Start of WORKING DATA

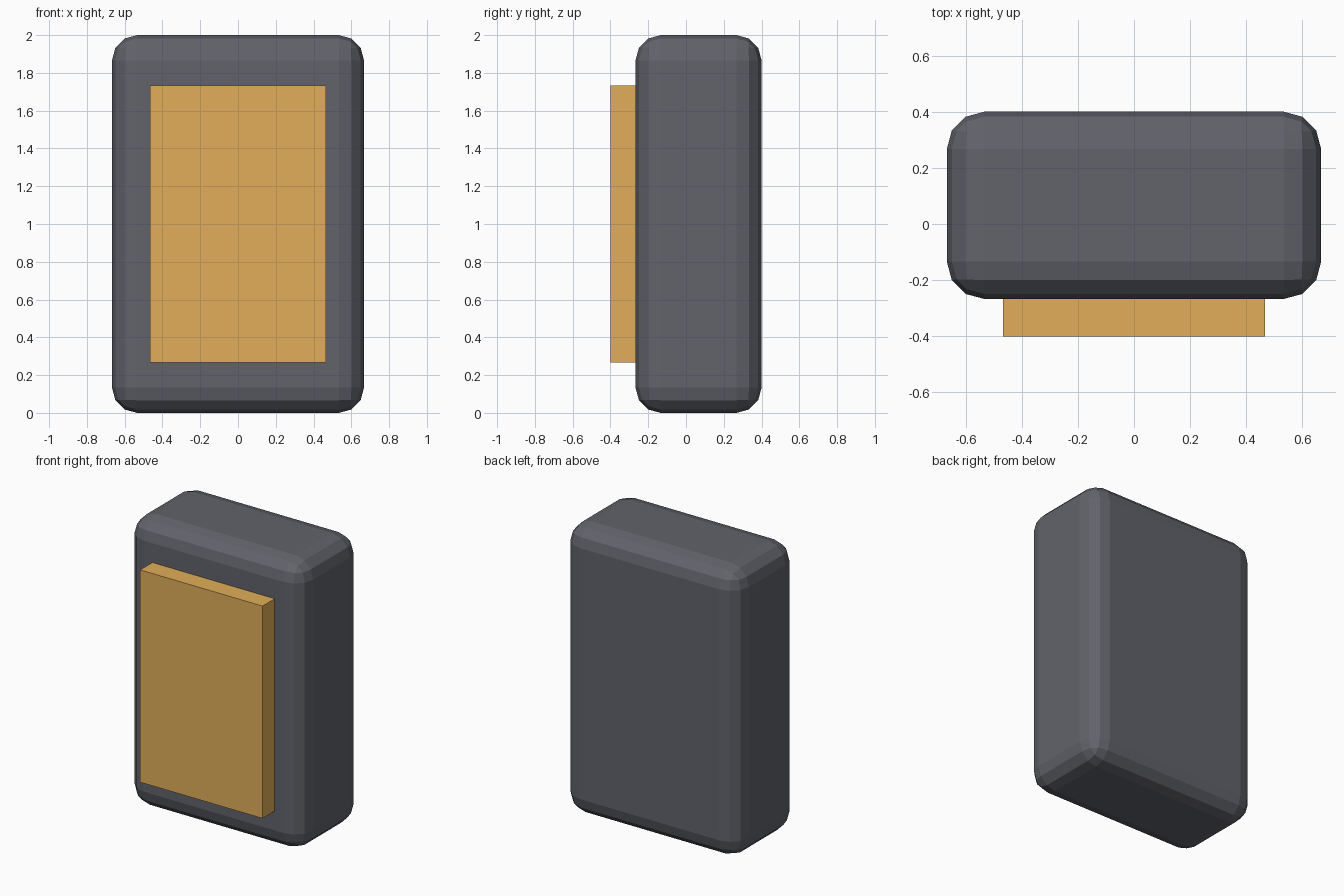
import bpy

if "Cube" in bpy.data.objects:
    bpy.data.objects.remove(bpy.data.objects["Cube"])


def box(name, lo, hi, color):
    size = [b - a for a, b in zip(lo, hi)]
    centre = [(a + b) / 2 for a, b in zip(lo, hi)]
    bpy.ops.mesh.primitive_cube_add(size=1, location=centre)
    obj = bpy.context.object
    obj.name = name
    obj.scale = size
    bpy.ops.object.transform_apply(location=False, rotation=False, scale=True)
    mat = bpy.data.materials.new(name + "_paint")
    mat.diffuse_color = color
    mat.use_nodes = True
    mat.node_tree.nodes["Principled BSDF"].inputs["Base Color"].default_value = mat.diffuse_color
    obj.data.materials.append(mat)
    return obj


# Rounded main body with faceted edges
body = box("body", (-0.667, -0.267, 0), (0.667, 0.4, 2), (0.12, 0.125, 0.145, 1))
bevel = body.modifiers.new("rounded_edges", 'BEVEL')
bevel.width = 0.1333
bevel.segments = 3
bevel.limit_method = 'NONE'

# Raised front panel, slightly sunk into the body
box("front_panel", (-0.467, -0.4, 0.267), (0.467, -0.26, 1.733), (0.75, 0.42, 0.1, 1))
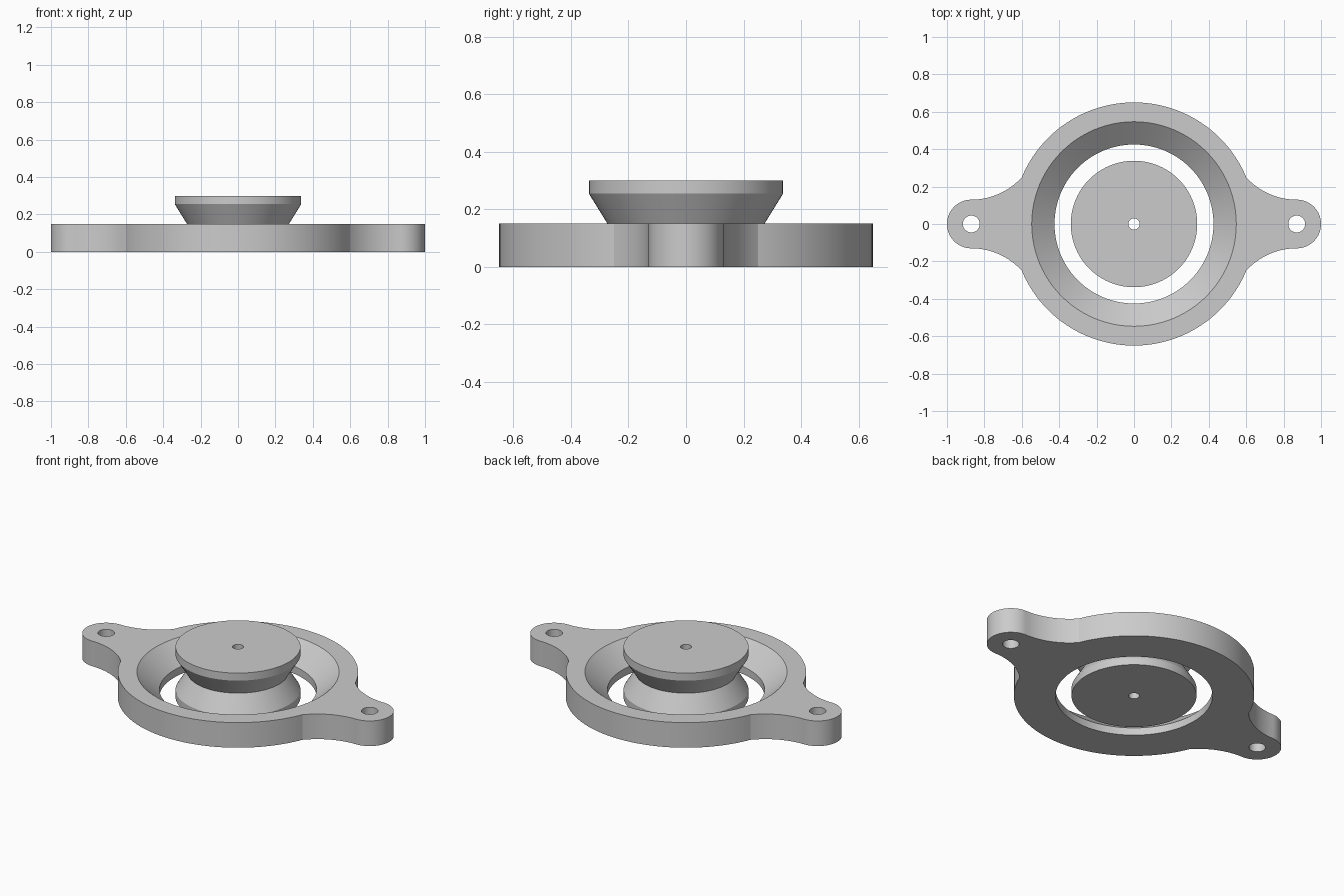
import bpy, bmesh
from math import pi, sin, cos, atan2, radians

default = bpy.data.objects.get("Cube")
if default:
    bpy.data.objects.remove(default, do_unlink=True)

HEIGHT = 0.15
SEGMENTS = 96

metal = bpy.data.materials.new("light grey")
metal.use_nodes = True
GREY = (0.6, 0.6, 0.6, 1)
metal.diffuse_color = GREY
metal.node_tree.nodes["Principled BSDF"].inputs["Base Color"].default_value = GREY


def make_object(name, bm):
    bmesh.ops.recalc_face_normals(bm, faces=bm.faces)
    mesh = bpy.data.meshes.new(name)
    bm.to_mesh(mesh)
    bm.free()
    mesh.materials.append(metal)
    obj = bpy.data.objects.new(name, mesh)
    bpy.context.collection.objects.link(obj)
    return obj


def lathe(name, profile, x=0, closed=False):
    """Turn a (radius, z) profile around a vertical axis at x."""
    bm = bmesh.new()
    rings = [[bm.verts.new((x + r * cos(2 * pi * i / SEGMENTS),
                            r * sin(2 * pi * i / SEGMENTS), z))
              for i in range(SEGMENTS)] for r, z in profile]
    pairs = list(zip(rings, rings[1:]))
    if closed:
        pairs.append((rings[-1], rings[0]))
    else:
        bm.faces.new(rings[0])
        bm.faces.new(rings[-1])
    for a, b in pairs:
        for i in range(SEGMENTS):
            j = (i + 1) % SEGMENTS
            bm.faces.new((a[i], a[j], b[j], b[i]))
    return make_object(name, bm)


def arc(cx, cy, r, start, end, steps):
    return [(cx + r * cos(start + (end - start) * i / steps),
             cy + r * sin(start + (end - start) * i / steps))
            for i in range(steps + 1)]


def cut(target, cutter):
    cutter.hide_render = True
    mod = target.modifiers.new("cut", "BOOLEAN")
    mod.object = cutter
    mod.operation = "DIFFERENCE"
    mod.solver = "EXACT"
    bpy.context.view_layer.objects.active = target
    bpy.ops.object.modifier_apply(modifier=mod.name)
    bpy.data.objects.remove(cutter, do_unlink=True)


# Flange plate: one quarter outline (ear tip, concave neck, ring), mirrored
EAR_X, EAR_R, RING_R = 0.87, 0.13, 0.65
NECK_R = 0.364
neck_y = EAR_R + NECK_R
join = (0.6, 0.25)
neck_end = atan2(join[1] - neck_y, join[0] - EAR_X) % (2 * pi)
quarter = (arc(EAR_X, 0, EAR_R, 0, pi / 2, 20)
           + arc(EAR_X, neck_y, NECK_R, 1.5 * pi, neck_end, 16)[1:]
           + arc(0, 0, RING_R, atan2(join[1], join[0]), pi / 2, 32)[1:])
half = quarter + [(-x, y) for x, y in reversed(quarter[:-1])]
outline = half + [(x, -y) for x, y in reversed(half[1:-1])]

bm = bmesh.new()
base = bm.faces.new([bm.verts.new((x, y, 0)) for x, y in outline])
extruded = bmesh.ops.extrude_face_region(bm, geom=[base], use_keep_orig=True)
for v in extruded["geom"]:
    if isinstance(v, bmesh.types.BMVert):
        v.co.z = HEIGHT
flange = make_object("flange_plate", bm)

# Tapered seat with a short straight lip, and the bolt holes
slope = (0.547 - 0.425) / (HEIGHT - 0.045)
cut(flange, lathe("seat_cutter", [(0.425, -0.1), (0.425, 0.045),
                                  (0.547 + slope * 0.1, HEIGHT + 0.1)]))
for side in (-1, 1):
    cut(flange, lathe("bolt_cutter", [(0.045, -0.1), (0.045, HEIGHT + 0.1)],
                      x=side * EAR_X))

# Waisted plug with a central bore
plug = lathe("waisted_plug", [(0.03, 0), (0.338, 0), (0.338, 0.045),
                              (0.273, HEIGHT), (0.338, 0.255),
                              (0.338, 0.3), (0.03, 0.3)], closed=True)

# Smooth curved walls, keep hard rims
bpy.ops.object.select_all(action="DESELECT")
for obj in (flange, plug):
    obj.select_set(True)
bpy.context.view_layer.objects.active = plug
bpy.ops.object.shade_smooth_by_angle(angle=radians(15))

End of WORKING DATA

= TASK =
For the string "bevel", return every line of the data where it appears.

= SOLVED EXERCISE =
bevel = body.modifiers.new("rounded_edges", 'BEVEL')
bevel.width = 0.1333
bevel.segments = 3
bevel.limit_method = 'NONE'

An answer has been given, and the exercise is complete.